“Assessing the Quality of Governance - Developing the Common Assessment Framework for CEE Countries”
A Report on the NISPAcee-Volkswagen Summerschool in Potsdam/Germany
What is public governance? And how can it be assessed? These were the research questions of a joint NISPAcee-Volkswagen Summer School in Potsdam/Germany. In the first week of July 2002, 25 participants from CEE countries and Germany came together in Potsdam in order to investigate how the abstract concept governance could be operationalised and assessed. In order to have some guidance at hand we used the Common Assessment Framework (CAF) of the EU Member States as case study material (see www.eipa.nl for details of this assessment instrument).
The working programme consisted of three main blocs:
· Keynote presentations providing an introduction to governance issues and the CAF (mainly on the first day).
· Small-sized working groups which dealt with governance evaluation over a three day period.
· Mini-workshop on putting governance evaluation into practice (for re-entry into home countries), followed by a wrap-up session and an evaluative critique of the summer school on the last day.
Eight distinguished speakers from Western Europe and Hungary introduced the various themes tackled in brief speeches and moderated the working groups. In contrast to the CAF training seminars organised by EIPA, the focus of the Summer School was not on how to best use the current and next version of the CAF but on illustrating the contrast between measuring the managerial performance of organisational units and measuring wider governance achievements, therefore focusing on the performance of a network of public, private and nonprofit organisations.
The difference between public management and public governance soon became apparent. Whereas public management focuses on the single organization and organisational efficiency, public governance focuses on problems of coordination between different public organisations and between public organisations and their external stakeholders. But as Werner Jann from the University of Potsdam expressed it in his opening speech “you always need both public management and public governance”. For example, in order to have a clean environment it takes an efficient garbage collection and recycling facilities but it also requires citizens and a business community who behave in environmentally-friendly ways.
Clearly, the CAF belongs more to the category of management assessment instruments, even though the CAF has included some governance criteria such as equal access to public services. Christian Engel from the European Institute of Public Administration and Silke Saatweber from the Civil Service College in Speyer informed the participants that the next version of the CAF will have even more governance criteria but the main purpose and structure of the CAF will remain unchanged.
The participants recognised that there is no assessment instrument ‘for all seasons’. Different instruments have different foci. As Geert Bouckaert from the Catholic University of Leuven said “the weakness of one instrument is the strength of an other instrument”.
The working groups during the Summer School were given the task of adding a governance dimension to each of the nine different themes of the CAF (or for insiders, the headers of the ‘nine boxes’). Usually, one of the speakers would give an introduction to the specific topic to be discussed, point out how it is defined in the CAF and suggest potential governance dimensions which go beyond the CAF. Then the participants were split into 3-4 working groups. Each group had the task of coming up with a structured list of six assessment criteria for each governance topic. The results of this first round were presented by each group, and critically discussed by the parallel working group in a plenary session of the two groups. After this round of mutual critiques, each working group revisited its proposed set of criteria and discussed possible changes. Then the working groups met in a wrap-up session and presented their results to the plenary. The results of the working groups and the summer school reader will be made available to the summer school participants in a CD Rom.

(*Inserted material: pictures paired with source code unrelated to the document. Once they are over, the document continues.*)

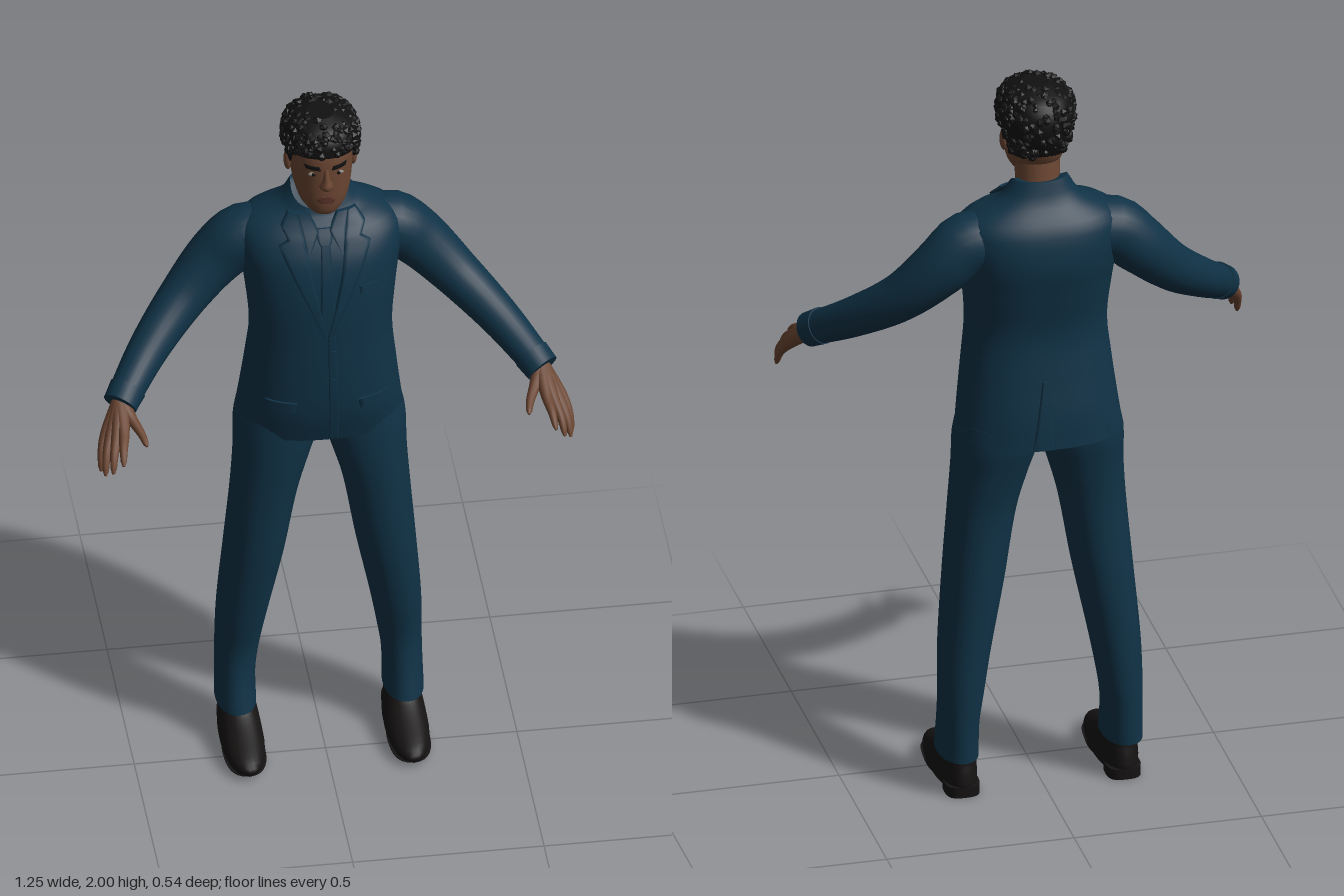
import * as THREE from 'three';
import { mergeGeometries } from 'three/addons/utils/BufferGeometryUtils.js';

const mat = (name, color, side = THREE.FrontSide) => {
  const m = new THREE.MeshStandardMaterial({ color, side });
  m.name = name;
  return m;
};

// smooth lookup in a table whose rows start with their height
function at(table, y) {
  const n = table.length;
  let i = 0;
  while (i < n - 2 && y > table[i + 1][0]) i++;
  const a = table[i], b = table[i + 1], h = b[0] - a[0];
  const t = THREE.MathUtils.clamp((y - a[0]) / h, 0, 1);
  const slope = (k, c) => {
    const p = table[Math.max(k - 1, 0)], q = table[Math.min(k + 1, n - 1)];
    return (q[c] - p[c]) / (q[0] - p[0]);
  };
  return a.map((v, c) => c === 0 ? y :
    v * (2 * t ** 3 - 3 * t * t + 1) + b[c] * (3 * t * t - 2 * t ** 3) +
    h * (slope(i, c) * (t ** 3 - 2 * t * t + t) + slope(i + 1, c) * (t ** 3 - t * t)));
}

// closed skin over a stack of point loops, with flat ends
function skin(rings) {
  const n = rings[0].length, pos = [], idx = [];
  rings.forEach(r => r.forEach(p => pos.push(...p)));
  for (let i = 0; i < rings.length - 1; i++) for (let j = 0; j < n; j++) {
    const a = i * n + j, b = i * n + (j + 1) % n;
    idx.push(a, a + n, b, b, a + n, b + n);
  }
  [rings[0], rings[rings.length - 1]].forEach((r, end) => {
    const base = pos.length / 3;
    r.forEach(p => pos.push(...p));
    pos.push(...[0, 1, 2].map(k => r.reduce((s, p) => s + p[k], 0) / n));
    for (let j = 0; j < n; j++) {
      const a = base + j, b = base + (j + 1) % n;
      end ? idx.push(base + n, b, a) : idx.push(base + n, a, b);
    }
  });
  const g = new THREE.BufferGeometry();
  g.setAttribute('position', new THREE.Float32BufferAttribute(pos, 3));
  g.setIndex(idx);
  g.computeVertexNormals();
  return g;
}

// point on a section [y, xCentre, halfWidth, zFront, zBack]
const spread = (v, p) => Math.sign(v) * Math.abs(v) ** (2 / p);
const onSection = ([y, xc, hw, zf, zb], a, p) =>
  [xc + hw * spread(Math.cos(a), p), y, (zf + zb) / 2 + (zf - zb) / 2 * spread(Math.sin(a), p)];

function loft(table, rows, cols, p = 2, tweak = v => v) {
  const y0 = table[0][0], y1 = table[table.length - 1][0];
  return skin(Array.from({ length: rows + 1 }, (_, i) => {
    const s = at(table, y0 + (y1 - y0) * i / rows);
    return Array.from({ length: cols }, (_, j) => tweak(onSection(s, j / cols * Math.PI * 2, p)));
  }));
}

// tapered tube through points [x, y, z, radius]
function limb(pts, rows, cols, round = false) {
  const curve = new THREE.CatmullRomCurve3(pts.map(p => new THREE.Vector3(p[0], p[1], p[2])));
  const f = curve.computeFrenetFrames(rows, false);
  return skin(Array.from({ length: rows + 1 }, (_, i) => {
    const t = curve.getUtoTmapping(i / rows) * (pts.length - 1);
    const k = Math.min(Math.floor(t), pts.length - 2), c = curve.getPointAt(i / rows);
    const r = THREE.MathUtils.lerp(pts[k][3], pts[k + 1][3], t - k) * (round && i === rows ? 0.5 : 1);
    return Array.from({ length: cols }, (_, j) => {
      const a = j / cols * Math.PI * 2;
      return c.clone().addScaledVector(f.normals[i], r * Math.cos(a))
        .addScaledVector(f.binormals[i], -r * Math.sin(a)).toArray();
    });
  }));
}

// thin plate lying on a lofted body; rows are [y, xFrom, xTo], side 1 front, -1 back
function panel(table, p, rows, lift, side = 1) {
  const surf = (x, y) => {
    const [, xc, hw, zf, zb] = at(table, y);
    const u = Math.min(Math.abs((x - xc) / hw), 0.98);
    return (zf + zb) / 2 + side * (zf - zb) / 2 * (1 - u ** p) ** (1 / p);
  };
  const rings = [];
  rows.forEach((r, k) => {
    const q = rows[k + 1], steps = q ? 4 : 1;
    for (let s = 0; s < steps; s++) {
      const [y, a, b] = q ? r.map((v, c) => v + (q[c] - v) * s / steps) : r;
      const line = d => Array.from({ length: 7 }, (_, j) => {
        const x = b + (a - b) * j / 6;
        return [x, y, surf(x, y) + side * d];
      });
      const top = line(lift), under = line(-0.004);
      rings.push(side > 0 ? [...top, ...under.reverse()] : [...top.reverse(), ...under]);
    }
  });
  return skin(rings);
}

function mirrored(g) {
  const m = g.clone().scale(-1, 1, 1), id = m.index.array;
  for (let i = 0; i < id.length; i += 3) [id[i], id[i + 1]] = [id[i + 1], id[i]];
  m.computeVertexNormals();
  return m;
}

export function createModel() {
  const suit = mat('navy suit', 0x103246), skinTone = mat('brown skin', 0x6b4632);
  const hairMat = mat('black hair', 0x121111, THREE.DoubleSide), leather = mat('black leather', 0x161313);
  const lipMat = mat('lips', 0x5a342a), white = mat('eye white', 0x8c8079);
  const model = new THREE.Group();
  const add = (name, g, m) => {
    const mesh = new THREE.Mesh(g, m);
    mesh.name = name;
    model.add(mesh);
  };
  const pair = (name, g, m) => {
    add(name + 'Left', g, m);
    add(name + 'Right', mirrored(g), m);
  };
  const ball = (x, y, z, sx, sy, sz) => new THREE.SphereGeometry(1, 16, 12).scale(sx, sy, sz).translate(x, y, z);

  // jacket body, with the neckline dropping at the front
  const torso = [
    [1.01, 0, 0.22, 0.02, -0.27], [1.1, 0, 0.208, 0.042, -0.265], [1.2, 0, 0.196, 0.048, -0.25],
    [1.32, 0, 0.185, 0.048, -0.237], [1.44, 0, 0.195, 0.045, -0.255], [1.52, 0, 0.206, 0.035, -0.268],
    [1.58, 0, 0.215, 0.018, -0.265], [1.63, 0, 0.208, -0.012, -0.25], [1.66, 0, 0.17, -0.036, -0.228],
    [1.69, 0, 0.11, -0.053, -0.205], [1.745, 0, 0.074, -0.066, -0.185]];
  add('jacket', loft(torso, 44, 48, 2.4, ([x, y, z]) => {
    const front = THREE.MathUtils.clamp((z + 0.14) / 0.07, 0, 1);
    return [x, y - Math.max(0, y - 1.66) * 0.6 * front, z];
  }), suit);
  pair('lapel', panel(torso, 2.4, [[1.36, 0, 0.008], [1.45, 0.02, 0.045], [1.55, 0.04, 0.09], [1.62, 0.05, 0.12],
    [1.635, 0.052, 0.095], [1.66, 0.058, 0.11], [1.69, 0.066, 0.088]], 0.008), suit);
  pair('shirtCollar', panel(torso, 2.4, [[1.605, 0.04, 0.046], [1.65, 0.014, 0.058], [1.69, 0.036, 0.068]], 0.006), suit);
  add('tie', panel(torso, 2.4, [[1.37, -0.004, 0.004], [1.42, -0.02, 0.02], [1.62, -0.012, 0.012],
    [1.627, -0.018, 0.018], [1.655, -0.022, 0.022]], 0.005), suit);
  pair('pocketFlap', panel(torso, 2.4, [[1.12, 0.085, 0.16], [1.15, 0.08, 0.158]], 0.007), suit);
  add('breastPocket', panel(torso, 2.4, [[1.485, 0.085, 0.14], [1.505, 0.085, 0.142]], 0.005), suit);
  add('frontOverlap', panel(torso, 2.4, [[1.02, 0.005, 0.03], [1.36, 0, 0.02]], 0.003), suit);
  add('backVent', panel(torso, 2.4, [[1.012, -0.004, 0.05], [1.2, 0, 0.02]], 0.005, -1), suit);
  [1.31, 1.22].forEach((y, i) =>
    add('button' + (i + 1), new THREE.CylinderGeometry(0.008, 0.008, 0.008, 12).rotateX(Math.PI / 2)
      .translate(0.012, y, 0.052), suit));

  // sleeves and cuffs
  pair('sleeve', limb([[0.13, 1.575, -0.142, 0.08], [0.195, 1.572, -0.144, 0.083], [0.262, 1.515, -0.144, 0.077],
    [0.355, 1.422, -0.105, 0.064], [0.46, 1.33, -0.012, 0.053], [0.55, 1.248, 0.103, 0.043]], 30, 24), suit);
  pair('cuff', limb([[0.527, 1.27, 0.073, 0.049], [0.552, 1.246, 0.106, 0.046]], 2, 24), suit);

  // hands: each finger runs from the wrist so the roots merge into a palm
  const wrist = [0.55, 1.248, 0.1];
  const fingers = {
    indexFinger: [[0.553, 1.208, 0.185], [0.56, 1.192, 0.23], [0.565, 1.165, 0.268]],
    middleFinger: [[0.572, 1.198, 0.186], [0.584, 1.17, 0.226], [0.59, 1.133, 0.256]],
    ringFinger: [[0.588, 1.188, 0.174], [0.602, 1.155, 0.21], [0.608, 1.115, 0.236]],
    littleFinger: [[0.599, 1.182, 0.158], [0.611, 1.148, 0.185], [0.615, 1.108, 0.205]],
    thumb: [[0.525, 1.222, 0.15], [0.508, 1.207, 0.19], [0.499, 1.195, 0.23]]
  };
  for (const [name, [a, b, c]] of Object.entries(fingers))
    pair(name, limb([[...wrist, 0.024], [...a, 0.0145], [...b, 0.011], [...c, 0.007]], 14, 12, true), skinTone);

  // trousers
  pair('trouserLeg', loft([
    [0.105, 0.219, 0.053, -0.028, -0.222], [0.2, 0.218, 0.052, -0.05, -0.225], [0.28, 0.212, 0.057, -0.056, -0.227],
    [0.4, 0.2, 0.066, -0.035, -0.225], [0.6, 0.172, 0.078, -0.008, -0.221], [0.8, 0.146, 0.087, 0.003, -0.216],
    [0.92, 0.125, 0.1, 0.008, -0.23], [1, 0.112, 0.112, 0.008, -0.245], [1.06, 0.106, 0.106, 0.005, -0.245]], 36, 32, 2.2), suit);

  // shoes
  pair('shoeUpper', loft([
    [0.016, 0.215, 0.054, 0.118, -0.205], [0.035, 0.215, 0.057, 0.126, -0.21], [0.052, 0.215, 0.055, 0.108, -0.208],
    [0.07, 0.215, 0.052, 0.06, -0.205], [0.09, 0.215, 0.048, 0.005, -0.2], [0.11, 0.216, 0.045, -0.035, -0.2],
    [0.15, 0.217, 0.042, -0.06, -0.2]], 16, 32, 2.2), leather);
  pair('sole', loft([[0, 0.215, 0.05, 0.095, -0.08], [0.02, 0.215, 0.056, 0.122, -0.1]], 2, 28, 2.3), leather);
  pair('heel', loft([[0, 0.215, 0.045, -0.11, -0.208], [0.03, 0.215, 0.046, -0.105, -0.21]], 2, 24, 3), leather);

  // neck, head and face
  add('neck', limb([[0, 1.65, -0.135, 0.064], [0, 1.72, -0.12, 0.058], [0, 1.82, -0.105, 0.06]], 10, 24), skinTone);
  const head = [
    [1.717, 0, 0.026, -0.008, -0.07], [1.73, 0, 0.043, 0.008, -0.1], [1.76, 0, 0.064, 0.016, -0.14],
    [1.79, 0, 0.074, 0.018, -0.17], [1.83, 0, 0.08, 0.018, -0.19], [1.87, 0, 0.083, 0.018, -0.203],
    [1.91, 0, 0.085, 0.014, -0.208], [1.95, 0, 0.075, 0, -0.195], [1.98, 0, 0.045, -0.04, -0.16]];
  add('head', loft(head, 30, 36, 2.1), skinTone);
  add('nose', loft([[1.812, 0, 0.013, 0.024, -0.02], [1.824, 0, 0.02, 0.036, -0.02], [1.845, 0, 0.012, 0.031, -0.02],
    [1.878, 0, 0.009, 0.02, -0.02]], 10, 20), skinTone);
  add('lips', panel(head, 2.1, [[1.772, -0.012, 0.012], [1.782, -0.026, 0.026], [1.793, -0.012, 0.012]], 0.005), lipMat);
  pair('ear', ball(0.085, 1.838, -0.098, 0.011, 0.03, 0.019), skinTone);
  pair('eye', ball(0.033, 1.862, 0.008, 0.014, 0.006, 0.005), white);
  pair('pupil', ball(0.033, 1.862, 0.0112, 0.0055, 0.0055, 0.003), hairMat);
  pair('eyebrow', panel(head, 2.1, [[1.877, 0.014, 0.052], [1.887, 0.018, 0.056]], 0.004), hairMat);

  // hair: a cap with a shaped hairline, covered in small curls
  const hairTable = [
    [1.79, 0, 0.07, 0, -0.168], [1.83, 0, 0.084, 0.01, -0.192], [1.87, 0, 0.09, 0.018, -0.212],
    [1.91, 0, 0.097, 0.02, -0.219], [1.95, 0, 0.093, 0.014, -0.208], [1.978, 0, 0.072, -0.012, -0.18],
    [1.993, 0, 0.035, -0.05, -0.13]];
  const hairline = [[-1, 1.8], [-0.4, 1.805], [0, 1.87], [0.25, 1.855], [0.5, 1.9], [1, 1.915]];
  const hairPoint = (a, t) => {
    const low = at(hairline, Math.sin(a))[1];
    return onSection(at(hairTable, low + (1.993 - low) * t), a, 2.1);
  };
  const hairRings = Array.from({ length: 17 }, (_, i) => Array.from({ length: 48 }, (_, j) => {
    const [x, y, z] = hairPoint(j / 48 * Math.PI * 2, Math.max(0, (i - 1) / 15));
    return i ? [x, y, z] : [x * 0.85, y, -0.1 + (z + 0.1) * 0.85];
  }));
  add('hairCap', skin(hairRings), hairMat);
  let seed = 7;
  const rand = () => (seed = (seed * 16807) % 2147483647) / 2147483647;
  const curls = Array.from({ length: 260 }, () => {
    const p = hairPoint(rand() * Math.PI * 2, 0.12 + 0.88 * rand());
    return new THREE.IcosahedronGeometry(0.008 + 0.006 * rand(), 0).rotateX(rand() * 3).rotateY(rand() * 3)
      .translate(p[0] * 0.98, p[1] - 0.004, p[2]);
  });
  add('hairCurls', mergeGeometries(curls), hairMat);
  return model;
}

Even though the participants had very different backgrounds, it was surprising – and heartening – how often the working groups managed to come up with a coherent set of governance criteria.
This also showed that is does not need sophisticated tools to carry out governance assessments but as Salvador Parrado from the Distance Learning University in Madrid emphasized in his session “governance evaluations need multiple stakeholder assessments, not just self-assessment”. At the end of the day, the quality of public governance cannot be measured quantitatively but rather in terms of the perceptions of different stakeholders.
Even though the participants and the speakers worked very hard throughout the Summer School (which was somewhat lacking in ‘summer’ as the temperatures very not very warm), there was also plenty opportunity for networking. The German Ministry of Interior provided a reception for the Summer School participants on the first day to be followed by a guided tour of the Reichstag. On the last day, we had a farewell dinner in a Potsdam restaurant which ended in a party at the seminar grounds. And on the other days, the sports facilities and sauna provided good opportunities to build up networks and friendships.
The Summer School not only discussed coordination issues in theory but also experienced excellent coordination through the great work of the NISPAcee Secretariat before and during the summer school. Last but not least our thanks goes to the Volkswagen Foundation in Germany which covered the travel and accommodation costs of most participants.
If you have further questions related to this summer school, please address to
Ms. Elke Löffler, Bristol Business School, UK